__WORK TASK__.
Begin with the opening line of the records and extract each line through the one holding "bottom = Vector((0, bottom_y, bottom_z))"; pictures are not part of the copy.

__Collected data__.
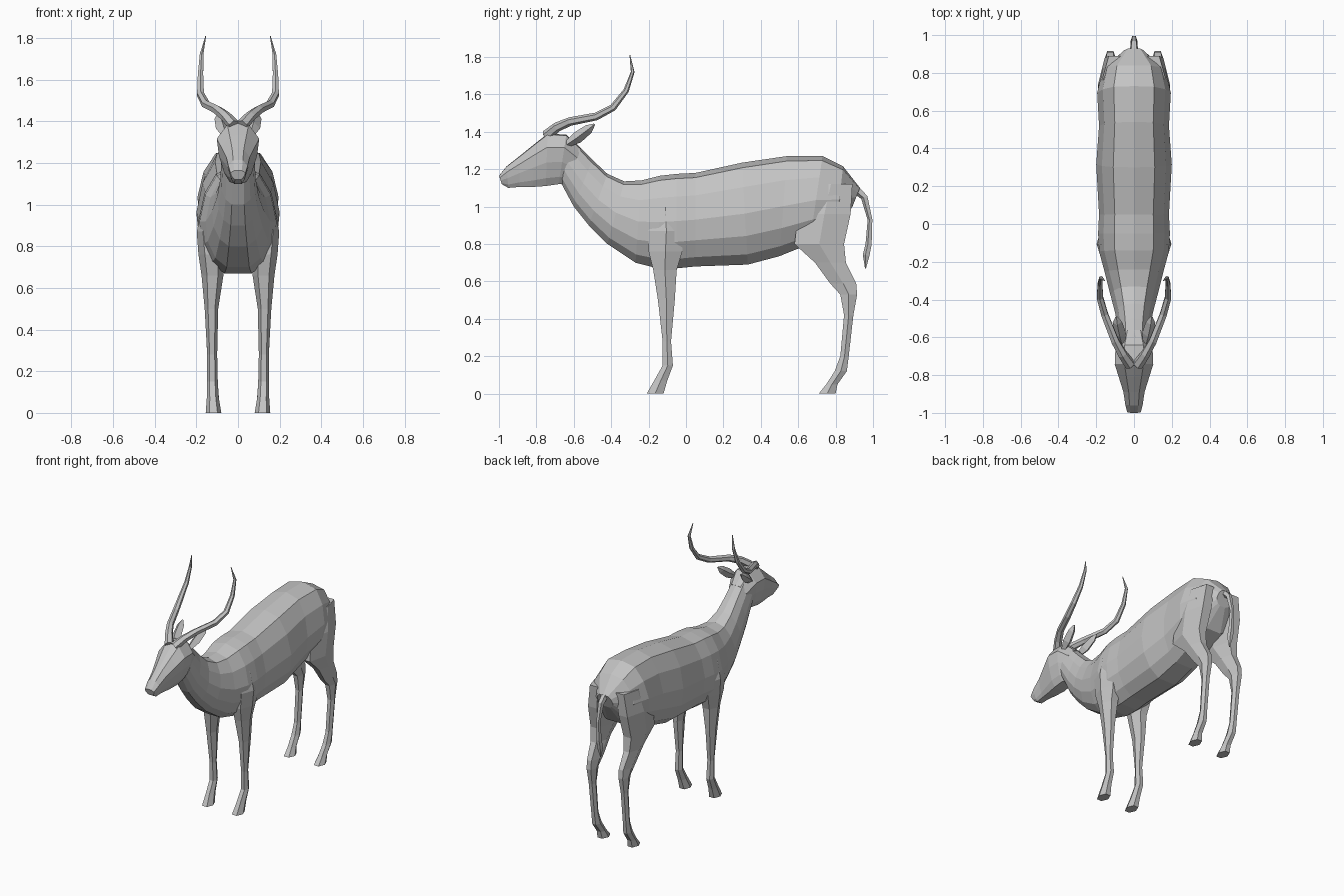
import bpy
import bmesh
import math
from mathutils import Vector

if "Cube" in bpy.data.objects:
    bpy.data.objects.remove(bpy.data.objects["Cube"], do_unlink=True)

# One plain grey for the whole animal
hide_grey = bpy.data.materials.new("hide_grey")
hide_grey.use_nodes = True
GREY = (0.55, 0.55, 0.55, 1.0)
hide_grey.diffuse_color = GREY
hide_grey.node_tree.nodes["Principled BSDF"].inputs["Base Color"].default_value = GREY


def loft(name, rings, mirrored=False):
    """Skin a list of equal-length point rings into one closed, flat-shaded object."""
    bm = bmesh.new()
    loops = [[bm.verts.new(point) for point in ring] for ring in rings]
    count = len(loops[0])
    for lower, upper in zip(loops, loops[1:]):
        for i in range(count):
            j = (i + 1) % count
            bm.faces.new((lower[i], lower[j], upper[j], upper[i]))
    bm.faces.new(loops[0])
    bm.faces.new(loops[-1])
    bmesh.ops.recalc_face_normals(bm, faces=bm.faces)
    mesh = bpy.data.meshes.new(name)
    bm.to_mesh(mesh)
    bm.free()
    mesh.materials.append(hide_grey)
    obj = bpy.data.objects.new(name, mesh)
    bpy.context.collection.objects.link(obj)
    if mirrored:
        obj.modifiers.new("mirror", "MIRROR").use_mirror_merge = False
    return obj


def section(top_y, top_z, bottom_y, bottom_z, width, profile):
    """Symmetric cross-section hung between a spine point and a belly point."""
    top = Vector((0, top_y, top_z))
    bottom = Vector((0, bottom_y, bottom_z))
    right_side = [top.lerp(bottom, drop) + Vector((side * width, 0, 0))
                  for side, drop in profile]
    left_side = [Vector((-p.x, p.y, p.z)) for p in reversed(right_side) if p.x > 0]
    return right_side + left_side


def limb_section(front, back, z, inner, outer):
    """Six-sided horizontal slice of a leg."""
    middle = (front + back) / 2
    quarter = (outer - inner) / 4
    return [Vector(p) for p in (
        (inner + quarter, front, z), (outer - quarter, front, z), (outer, middle, z),
        (outer - quarter, back, z), (inner + quarter, back, z), (inner, middle, z))]


def tube(path, sides):
    """Rings around a path of (x, y, z, radius) points, square to its direction."""
    centres = [Vector(p[:3]) for p in path]
    rings = []
    for i, centre in enumerate(centres):
        along = centres[min(i + 1, len(path) - 1)] - centres[max(i - 1, 0)]
        across = along.cross(Vector((1, 0, 0))).normalized()
        other = along.cross(across).normalized()
        radius = path[i][3]
        rings.append([centre + radius * (math.cos(a) * across + math.sin(a) * other)
                      for a in (math.tau * k / sides for k in range(sides))])
    return rings


# Torso and neck: spine y, z, belly y, z, half width
BODY_PROFILE = ((0, 0), (0.55, 0.05), (0.85, 0.24), (1, 0.5), (0.94, 0.72), (0.7, 0.9), (0.35, 1), (0, 1))
body = [
    (-0.6, 1.35, -0.67, 1.13, 0.078),
    (-0.5, 1.25, -0.6, 1.0, 0.085),
    (-0.42, 1.175, -0.52, 0.9, 0.1),
    (-0.33, 1.135, -0.42, 0.8, 0.125),
    (-0.24, 1.14, -0.27, 0.7, 0.155),
    (-0.14, 1.165, -0.15, 0.67, 0.185),
    (-0.05, 1.175, -0.05, 0.67, 0.19),
    (0.05, 1.18, 0.05, 0.68, 0.185),
    (0.3, 1.235, 0.33, 0.69, 0.2),
    (0.54, 1.27, 0.5, 0.735, 0.185),
    (0.73, 1.27, 0.66, 0.8, 0.195),
    (0.84, 1.215, 0.8, 0.86, 0.165),
    (0.93, 1.1, 0.89, 1.0, 0.06),
]
loft("torso_and_neck", [section(*row, BODY_PROFILE) for row in body])

# Head, from the back of the skull to the nose
HEAD_PROFILE = ((0, 0), (0.5, 0.02), (1, 0.26), (0.9, 0.55), (0.65, 0.85), (0.4, 1), (0, 1))
head = [
    (-0.56, 1.31, -0.64, 1.12, 0.07),
    (-0.64, 1.385, -0.68, 1.12, 0.098),
    (-0.74, 1.39, -0.75, 1.11, 0.102),
    (-0.81, 1.335, -0.82, 1.105, 0.08),
    (-0.89, 1.27, -0.89, 1.105, 0.056),
    (-0.96, 1.215, -0.95, 1.1, 0.046),
    (-1.0, 1.165, -0.985, 1.12, 0.036),
]
loft("head", [section(*row, HEAD_PROFILE) for row in head])

# Legs: front y, back y, height, inner x, outer x
front_leg = [
    (-0.17, -0.05, 1.0, 0.08, 0.17),
    (-0.2, -0.01, 0.87, 0.08, 0.198),
    (-0.2, -0.02, 0.76, 0.065, 0.19),
    (-0.175, -0.05, 0.66, 0.07, 0.175),
    (-0.15, -0.06, 0.5, 0.095, 0.16),
    (-0.125, -0.08, 0.28, 0.1, 0.148),
    (-0.125, -0.07, 0.15, 0.097, 0.15),
    (-0.17, -0.1, 0.07, 0.092, 0.15),
    (-0.21, -0.12, 0, 0.08, 0.155),
]
loft("front_legs", [limb_section(*row) for row in front_leg], mirrored=True)

hind_leg = [
    (0.66, 0.89, 1.12, 0.04, 0.165),
    (0.6, 0.88, 0.96, 0.05, 0.19),
    (0.58, 0.845, 0.8, 0.07, 0.19),
    (0.69, 0.855, 0.7, 0.085, 0.175),
    (0.77, 0.91, 0.59, 0.09, 0.16),
    (0.825, 0.915, 0.53, 0.093, 0.158),
    (0.845, 0.895, 0.42, 0.1, 0.152),
    (0.825, 0.87, 0.2, 0.1, 0.148),
    (0.795, 0.86, 0.12, 0.095, 0.15),
    (0.75, 0.81, 0.05, 0.09, 0.15),
    (0.71, 0.8, 0, 0.08, 0.155),
]
loft("hind_legs", [limb_section(*row) for row in hind_leg], mirrored=True)

# Horns sweep out and back, then turn upward
horn = [
    (0.02, -0.745, 1.38, 0.03),
    (0.06, -0.69, 1.425, 0.026),
    (0.1, -0.62, 1.455, 0.023),
    (0.155, -0.48, 1.482, 0.021),
    (0.18, -0.39, 1.53, 0.019),
    (0.18, -0.32, 1.62, 0.015),
    (0.175, -0.285, 1.72, 0.01),
    (0.155, -0.3, 1.81, 0.002),
]
loft("horns", tube(horn, 6), mirrored=True)

# Ears: leaf shapes flattened by a narrow diamond section
ear = [
    (0.06, -0.64, 1.33, 0.016),
    (0.075, -0.58, 1.37, 0.032),
    (0.088, -0.52, 1.415, 0.025),
    (0.093, -0.49, 1.44, 0.005),
]
loft("ears", tube(ear, 4), mirrored=True)

# Tail with a slightly thicker tuft
tail = [
    (0, 0.9, 1.1, 0.025),
    (0, 0.955, 1.05, 0.02),
    (0, 0.985, 0.93, 0.014),
    (0, 0.978, 0.8, 0.018),
    (0, 0.965, 0.74, 0.02),
    (0, 0.96, 0.67, 0.003),
]
loft("tail", tube(tail, 5))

__SOLUTION FOR THIS TASK__.
import bpy
import bmesh
import math
from mathutils import Vector

if "Cube" in bpy.data.objects:
    bpy.data.objects.remove(bpy.data.objects["Cube"], do_unlink=True)

# One plain grey for the whole animal
hide_grey = bpy.data.materials.new("hide_grey")
hide_grey.use_nodes = True
GREY = (0.55, 0.55, 0.55, 1.0)
hide_grey.diffuse_color = GREY
hide_grey.node_tree.nodes["Principled BSDF"].inputs["Base Color"].default_value = GREY


def loft(name, rings, mirrored=False):
    """Skin a list of equal-length point rings into one closed, flat-shaded object."""
    bm = bmesh.new()
    loops = [[bm.verts.new(point) for point in ring] for ring in rings]
    count = len(loops[0])
    for lower, upper in zip(loops, loops[1:]):
        for i in range(count):
            j = (i + 1) % count
            bm.faces.new((lower[i], lower[j], upper[j], upper[i]))
    bm.faces.new(loops[0])
    bm.faces.new(loops[-1])
    bmesh.ops.recalc_face_normals(bm, faces=bm.faces)
    mesh = bpy.data.meshes.new(name)
    bm.to_mesh(mesh)
    bm.free()
    mesh.materials.append(hide_grey)
    obj = bpy.data.objects.new(name, mesh)
    bpy.context.collection.objects.link(obj)
    if mirrored:
        obj.modifiers.new("mirror", "MIRROR").use_mirror_merge = False
    return obj


def section(top_y, top_z, bottom_y, bottom_z, width, profile):
    """Symmetric cross-section hung between a spine point and a belly point."""
    top = Vector((0, top_y, top_z))
    bottom = Vector((0, bottom_y, bottom_z))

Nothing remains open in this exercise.